Methods: Volunteers were recruited by announcements in Exercise Science classes. Some had been exposed to CPR via television, others had no exposure. A PAR-Q was administered and excluded those who would be at a higher risk of injury or illness by participating. Each subject was advised of a standard set of instructions based on their “calling” 911 for assistance. The subjects were advised to “Place the heel of one hand in the middle of the chest, approximately at the mid-nipple line. Place the other hand on top of the first hand, interlocking the fingers. Press down trying to compress the breastbone approximately two inches down at a rate of about 100 times per minute. Push hard, push fast, until help arrives.” The subjects were not told how long they were expected to continue compressions, but were advised to stop if they were exhausted or suffering pain. A Laerdal CPR Recording Resusci-Annie (Stavanger,Norway) was used to evaluate compression depth and rate. Each subject performed compressions for one minute and then rested for one minute in cycles until five minutes of chest compressions were performed or the subject stopped due to fatigue or pain.
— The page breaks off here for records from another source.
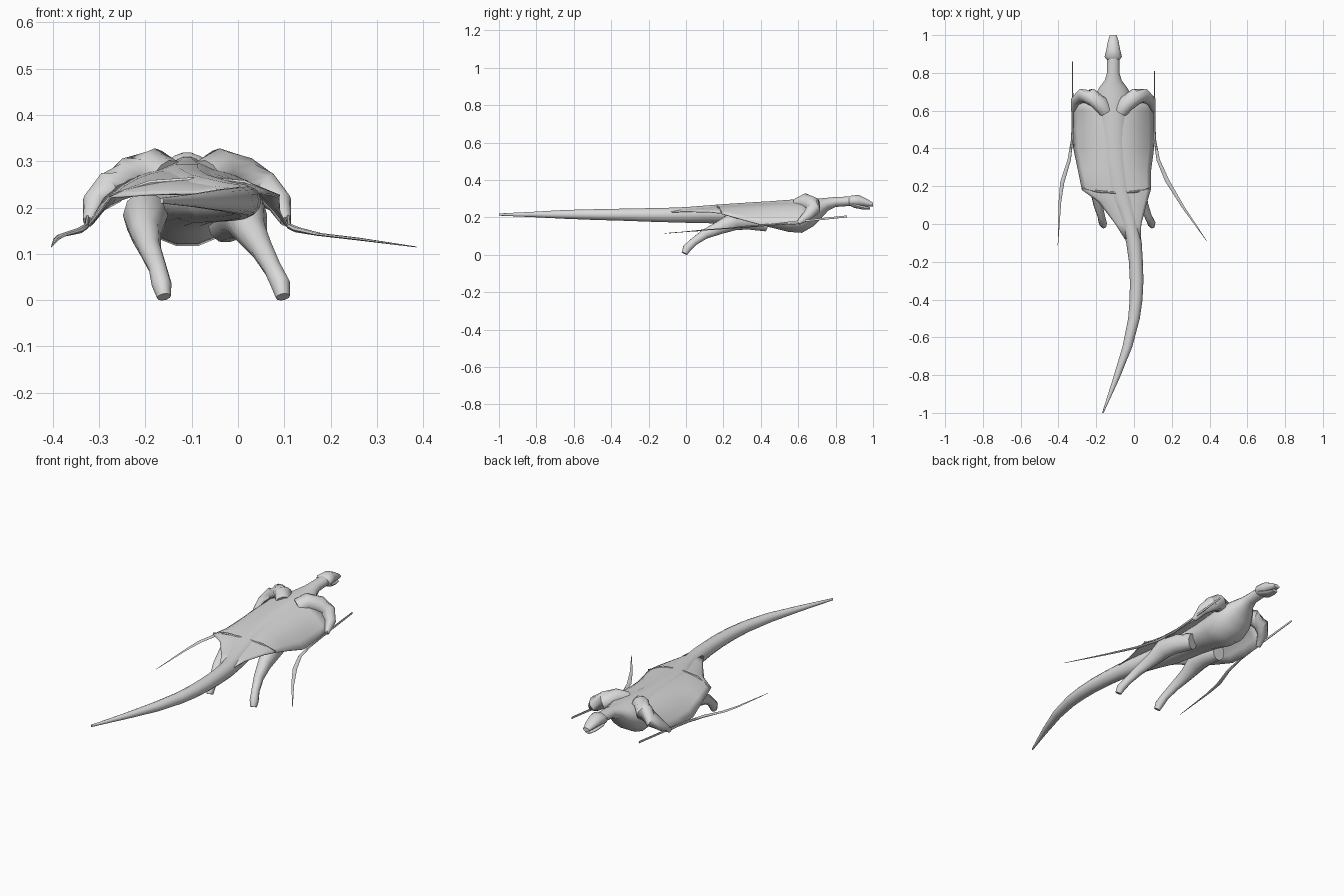
import bpy, bmesh, math
from mathutils import Vector

AXIS = -0.11  # x of the torso's mirror line

grey = bpy.data.materials.new("stone grey")
grey.diffuse_color = (0.7, 0.7, 0.7, 1)


def finish(name, bm, angle=50):
    bmesh.ops.recalc_face_normals(bm, faces=bm.faces)
    me = bpy.data.meshes.new(name)
    bm.to_mesh(me)
    bm.free()
    me.materials.append(grey)
    ob = bpy.data.objects.new(name, me)
    bpy.context.collection.objects.link(ob)
    bpy.ops.object.select_all(action='DESELECT')
    ob.select_set(True)
    bpy.context.view_layer.objects.active = ob
    bpy.ops.object.shade_smooth_by_angle(angle=math.radians(angle))
    return ob


def tube(name, pts, n=12, upright=False):
    """Loft rings (x, y, z, half width, half height) along a path."""
    bm = bmesh.new()
    rings = []
    for i, (x, y, z, rw, rh) in enumerate(pts):
        a, b = pts[max(i - 1, 0)], pts[min(i + 1, len(pts) - 1)]
        t = (Vector(b[:3]) - Vector(a[:3])).normalized()
        side = Vector((1, 0, 0))
        up = Vector((0, 0, 1))
        if not upright:
            side = (side - t * side.dot(t))
            if side.length < 0.3:
                side = Vector((0, 1, 0)) - t * t.y
            side.normalize()
            up = t.cross(side)
        c = Vector((x, y, z))
        rings.append([bm.verts.new(c + side * rw * math.cos(k * math.tau / n)
                                   + up * rh * math.sin(k * math.tau / n)) for k in range(n)])
    for r, s in zip(rings, rings[1:]):
        for k in range(n):
            bm.faces.new((r[k], r[(k + 1) % n], s[(k + 1) % n], s[k]))
    bm.faces.new(rings[0])
    bm.faces.new(rings[-1])
    return finish(name, bm)


def spine(name, rows):
    """Upright loft from rows of (y, x, bottom, top, half width)."""
    tube(name, [(x, y, (b + t) / 2, w, (t - b) / 2) for y, x, b, t, w in rows],
         14, upright=True)


# Torso from the neck back to the end of the curved tail
spine("neck_and_torso", [
    (.90, -.11, .262, .312, .032), (.80, -.11, .255, .31, .033),
    (.76, -.11, .235, .306, .045), (.72, -.11, .19, .303, .075),
    (.68, -.11, .15, .302, .098), (.62, -.11, .115, .30, .11),
    (.55, -.11, .12, .296, .105), (.45, -.107, .145, .288, .09),
    (.35, -.10, .158, .282, .082), (.20, -.082, .165, .272, .075),
    (.10, -.052, .168, .264, .06)])
spine("tail", [
    (.10, -.052, .168, .264, .06), (0, -.022, .17, .256, .048),
    (-.10, 0, .173, .252, .041), (-.20, .01, .176, .25, .037),
    (-.30, .014, .18, .248, .036), (-.40, .011, .183, .246, .034),
    (-.50, 0, .186, .244, .031), (-.65, -.035, .192, .24, .026),
    (-.82, -.095, .201, .23, .017), (-1, -.165, .209, .221, .004)])

# Head with a separate lower jaw
spine("head", [(1.0, -.11, .258, .278, .018), (.97, -.11, .257, .298, .028),
               (.925, -.11, .257, .32, .036), (.885, -.11, .258, .318, .046),
               (.872, -.11, .265, .308, .036)])
spine("lower_jaw", [(.985, -.11, .241, .255, .016), (.95, -.11, .241, .262, .027),
                    (.90, -.11, .25, .28, .038), (.875, -.11, .262, .29, .03)])

# Muscular wing arms, mirrored about the torso line
for label, s in (("left", -1), ("right", 1)):
    arm = [(.04, .60, .265, .04), (.07, .64, .284, .044), (.12, .675, .268, .044),
           (.165, .68, .243, .038), (.20, .65, .21, .027), (.213, .60, .17, .012)]
    tube(label + "_wing_arm", [(AXIS + s * d, y, z, r, r) for d, y, z, r in arm])

# Long trailing wing fingers, each side swept differently
fingers = {
    "left": [(-.325, .86, .205), (-.325, .62, .18), (-.327, .45, .16), (-.343, .34, .15),
             (-.38, .22, .14), (-.392, .12, .132), (-.403, -.115, .115)],
    "right": [(.108, .81, .20), (.108, .62, .18), (.11, .45, .16), (.128, .34, .152),
              (.175, .23, .142), (.26, .09, .132), (.385, -.09, .115)]}
for label, path in fingers.items():
    widths = (.002, .004, .006, .009, .011, .007, .001)
    tube(label + "_wing_finger", [(*p, w, .006 if i < 4 else .003 if i < 6 else .001)
                                  for i, (p, w) in enumerate(zip(path, widths))], 6)

# Wing membranes: y, centre x, left edge, right edge, centre z, edge z
rows = [(.66, -.11, -.305, .085, .284, .215), (.60, -.11, -.323, .105, .284, .165),
        (.50, -.11, -.325, .107, .28, .16), (.40, -.105, -.32, .105, .275, .16),
        (.29, -.095, -.297, .09, .268, .19), (.18, -.08, -.275, .088, .26, .222),
        (.12, -.058, -.19, .07, .253, .228), (0, -.022, -.098, .038, .245, .23),
        (-.08, -.004, -.048, .034, .235, .228)]
STEPS = 8
for label, col in (("left", 2), ("right", 3)):
    bm = bmesh.new()
    grid = []
    for r in rows:
        line = []
        for k in range(STEPS + 1):
            t = k / STEPS
            line.append(bm.verts.new((r[1] + (r[col] - r[1]) * t, r[0],
                                      r[4] - (r[4] - r[5]) * t ** 2.6)))
        grid.append(line)
    for a, b in zip(grid, grid[1:]):
        for k in range(STEPS):
            bm.faces.new((a[k], a[k + 1], b[k + 1], b[k]))
    ob = finish(label + "_wing_membrane", bm)
    mod = ob.modifiers.new("thickness", 'SOLIDIFY')
    mod.thickness = 0.004
    mod.offset = 0

# Thin spars across the rear of the membranes
for label, x in (("left", -.278), ("right", .09)):
    tube(label + "_wing_spar", [(-.08, .165, .262, .005, .005),
                                (-.08 + (x + .08) * .55, .172, .254, .006, .006),
                                (x, .19, .225, .003, .003)], 6)

# Hind legs trailing back to the feet
legs = {
    "left": (-.203, -.198, -.20, -.20, -.19, -.173, -.165, -.16),
    "right": (-.03, -.003, .015, .03, .052, .075, .092, .097)}
shape = [(.43, .165, .042), (.34, .182, .05), (.26, .183, .054), (.18, .145, .037),
         (.10, .11, .027), (.04, .068, .022), (.005, .034, .024), (-.008, .007, .017)]
for label, xs in legs.items():
    tube(label + "_hind_leg", [(x, y, z, r * .9, r) for x, (y, z, r) in zip(xs, shape)], 10)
Results: Average compression depth per minute performing compressions was 32 mm, 31 mm, 31 mm, 31 mm, and 30 mm.
Conclusion: While there was no improvement in compression depth with rest intervals, the depth stayed relatively consistent without the significant dropoff as seen in previous studies. In addition, the subjects reported no fatigue at the end of five minutes and the ability to continue if necessary. This indicates that a one minute rest interval between compressions is enough for the rescuer to again perform compressions at their previous level.
- © 2010 by American Heart Association, Inc.